Supplied data:
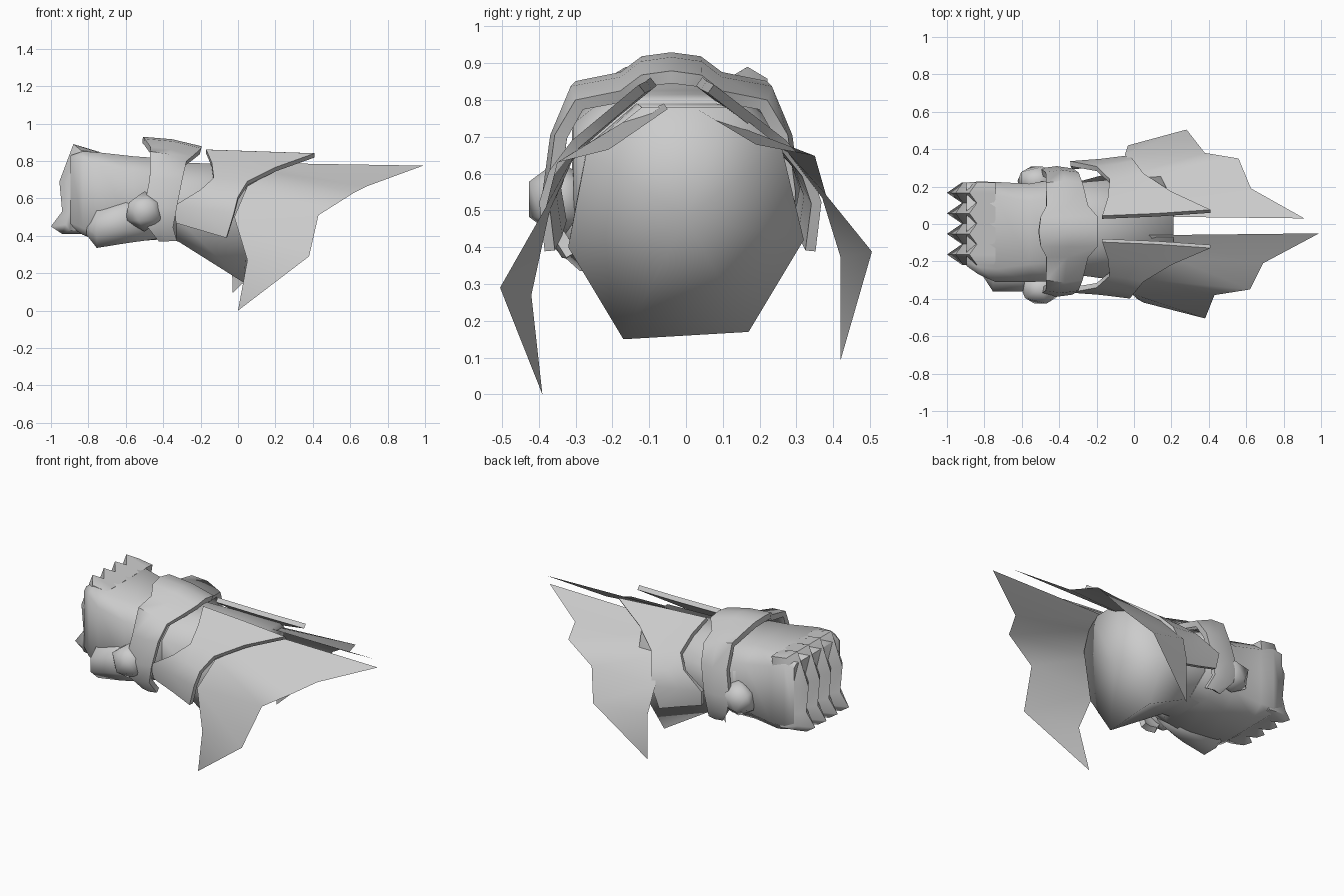
import bpy, bmesh, math
from mathutils import Matrix

if "Cube" in bpy.data.objects:
    bpy.data.objects.remove(bpy.data.objects["Cube"])

grey = bpy.data.materials.new("plain_grey")
grey.diffuse_color = (0.6, 0.6, 0.6, 1)
grey.use_nodes = True
grey.node_tree.nodes["Principled BSDF"].inputs["Base Color"].default_value = grey.diffuse_color


def make(name, bm, angle=60):
    bmesh.ops.recalc_face_normals(bm, faces=bm.faces[:])
    me = bpy.data.meshes.new(name)
    bm.to_mesh(me)
    bm.free()
    me.materials.append(grey)
    for p in me.polygons:
        p.use_smooth = True
    if angle < 180:
        me.set_sharp_from_angle(angle=math.radians(angle))
    ob = bpy.data.objects.new(name, me)
    bpy.context.collection.objects.link(ob)
    return ob


def grid(rows, closed=False):
    """Skin a list of equally long point rows; returns bmesh and vertex rows."""
    bm = bmesh.new()
    vr = [[bm.verts.new(p) for p in r] for r in rows]
    n = len(rows[0])
    for a, b in zip(vr, vr[1:]):
        for i in range(n if closed else n - 1):
            j = (i + 1) % n
            bm.faces.new((a[i], a[j], b[j], b[i]))
    return bm, vr


def solid(name, rows, angle):
    """Closed loft with both ends capped."""
    bm, vr = grid(rows, True)
    bm.faces.new(vr[0])
    bm.faces.new(vr[-1])
    return make(name, bm, angle)


def thicken(ob, t):
    m = ob.modifiers.new("thickness", "SOLIDIFY")
    m.thickness = t
    m.offset = 0
    e = ob.modifiers.new("crisp_rim", "EDGE_SPLIT")
    e.split_angle = math.radians(55)


def ring(x, y0, y1, z0, z1, c=0.28):
    """Eight-sided chamfered section across the arm."""
    dy, dz = (y1 - y0) * c, (z1 - z0) * c
    return [(x, y0 + dy, z0), (x, y1 - dy, z0), (x, y1, z0 + dz), (x, y1, z1 - dz),
            (x, y1 - dy, z1), (x, y0 + dy, z1), (x, y0, z1 - dz), (x, y0, z0 + dz)]


# Forearm: flares from the wrist to a slanted, softly shaded closed end
end = [(0.03, -0.17, 0.15), (0.03, 0.17, 0.17), (0.05, 0.32, 0.42), (0.14, 0.26, 0.67),
       (0.21, 0.12, 0.78), (0.21, -0.12, 0.78), (0.14, -0.27, 0.66), (0.05, -0.32, 0.40)]
bm, vr = grid([ring(-0.50, -0.29, 0.23, 0.39, 0.80), ring(-0.32, -0.27, 0.22, 0.37, 0.79), end], True)
tip = bm.verts.new((0.14, 0, 0.48))
for i in range(8):
    bm.faces.new((vr[-1][i], vr[-1][(i + 1) % 8], tip))
make("forearm", bm, 180)

# Back of the hand and palm
solid("hand", [ring(-0.895, -0.225, 0.222, 0.45, 0.83, 0.05),
               ring(-0.83, -0.27, 0.227, 0.405, 0.852, 0.08),
               ring(-0.74, -0.31, 0.225, 0.37, 0.845, 0.13),
               ring(-0.56, -0.31, 0.215, 0.37, 0.825, 0.18),
               ring(-0.42, -0.305, 0.24, 0.38, 0.815, 0.18),
               ring(-0.33, -0.275, 0.225, 0.38, 0.80, 0.26)], 70)

# Four curled fingers: a ridge in the middle of each, valleys between
ridge = [(-0.74, 0.848), (-0.88, 0.89), (-0.955, 0.69), (-0.94, 0.53),
         (-1.0, 0.45), (-0.94, 0.41), (-0.80, 0.41)]
valley = [(-0.74, 0.843), (-0.84, 0.857), (-0.915, 0.69), (-0.90, 0.53),
          (-0.92, 0.46), (-0.90, 0.43), (-0.80, 0.42)]
solid("fingers", [[(x, -0.218 + 0.055 * j, z) for x, z in (ridge if j % 2 else valley)]
                  for j in range(9)], 70)

# Thumb, folded on the front side beside the fingers
solid("thumb", [ring(-0.81, -0.275, -0.16, 0.405, 0.46, 0.3),
                ring(-0.755, -0.36, -0.12, 0.335, 0.55, 0.3),
                ring(-0.60, -0.36, -0.12, 0.36, 0.60, 0.3),
                ring(-0.42, -0.30, -0.14, 0.385, 0.58, 0.3)], 180)


# Round studs on both sides of the wrist
def stud(name, loc, size):
    bm = bmesh.new()
    bmesh.ops.create_icosphere(bm, subdivisions=1, radius=1)
    m = Matrix.Translation(loc) @ Matrix.Diagonal((*size, 1))
    bmesh.ops.transform(bm, matrix=m, verts=bm.verts[:])
    make(name, bm, 180)


stud("stud_front", (-0.50, -0.345, 0.53), (0.115, 0.095, 0.108))
stud("stud_back", (-0.52, 0.23, 0.53), (0.115, 0.09, 0.108))

# Wrist band: half section (sideways, height, x start, x end), mirrored
half = [(0.0, 0.887, -0.51, -0.20), (0.075, 0.877, -0.50, -0.20), (0.13, 0.835, -0.47, -0.25),
        (0.25, 0.812, -0.47, -0.28), (0.30, 0.70, -0.47, -0.30), (0.32, 0.55, -0.50, -0.33),
        (0.315, 0.45, -0.48, -0.35), (0.27, 0.38, -0.42, -0.33)]
rows = []
for s, sec in ((-1, half[::-1]), (1, half[1:])):
    for d, z, x0, x1 in sec:
        y, slope = -0.04 + s * d, 0.025 if z > 0.8 else 0
        out = 0.012
        rows.append([(x0, y, z + slope),
                     ((x0 + x1) / 2, y + s * out * (d > 0.2), z + out * (d < 0.26)),
                     (x1, y, z - slope)])
bm, vr = grid(rows)
thicken(make("wrist_band", bm, 70), 0.035)

# Cuff plates: rows of (y, x start, z start, x end, z end), copied to the back
cuff = [(-0.10, -0.17, 0.85, 0.41, 0.83), (-0.19, -0.14, 0.78, 0.20, 0.755),
        (-0.28, -0.13, 0.70, 0.05, 0.68), (-0.34, -0.20, 0.64, 0.0, 0.60),
        (-0.365, -0.34, 0.56, -0.02, 0.52), (-0.35, -0.33, 0.47, -0.06, 0.39)]
for name, side in (("cuff_front", 0), ("cuff_back", 1)):
    rows = []
    for y, x0, z0, x1, z1 in cuff:
        if side:
            y = -1.08 * y - 0.06
        k = -0.02 if side else 0.02
        rows.append([(x0, y + 0.6 * k, z0), ((x0 + x1) / 2, y, (z0 + z1) / 2), (x1, y - k, z1)])
    bm, vr = grid(rows)
    thicken(make(name, bm, 60), 0.028)

# Ragged wing-like fins, thin sheets: inner edge, outer edge and a long lower point
inner = [(0.08, -0.06, 0.79), (0.18, -0.17, 0.74), (0.05, -0.295, 0.665),
         (-0.02, -0.37, 0.50), (0.05, -0.42, 0.27)]
outer = [(0.99, -0.05, 0.775), (0.69, -0.21, 0.665), (0.62, -0.35, 0.63),
         (0.43, -0.38, 0.51), (0.38, -0.505, 0.29)]
point = (0.0, -0.39, 0.0)


def fin_back(p):
    x, y, z = p
    low = 0.1 < z < 0.35
    near = y > -0.34 and x < 0.3
    return (0.95 * x - 0.03 - 0.05 * low,
            -y - 0.02 * (y > -0.34) + 0.03 * (z < 0.1),
            0.78 - (0.78 - z) * (0.8 if low else 0.88) - 0.02 * near)


for name, f in (("fin_front", lambda p: p), ("fin_back", fin_back)):
    bm, vr = grid([[f(p) for p in inner], [f(p) for p in outer]])
    bm.faces.new((vr[0][-1], vr[1][-1], bm.verts.new(f(point))))
    make(name, bm, 60)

Directions for this task:
Find the lines in the data that hold the word "name". Reply with how many there are and nothing more.

Exercise solution:
11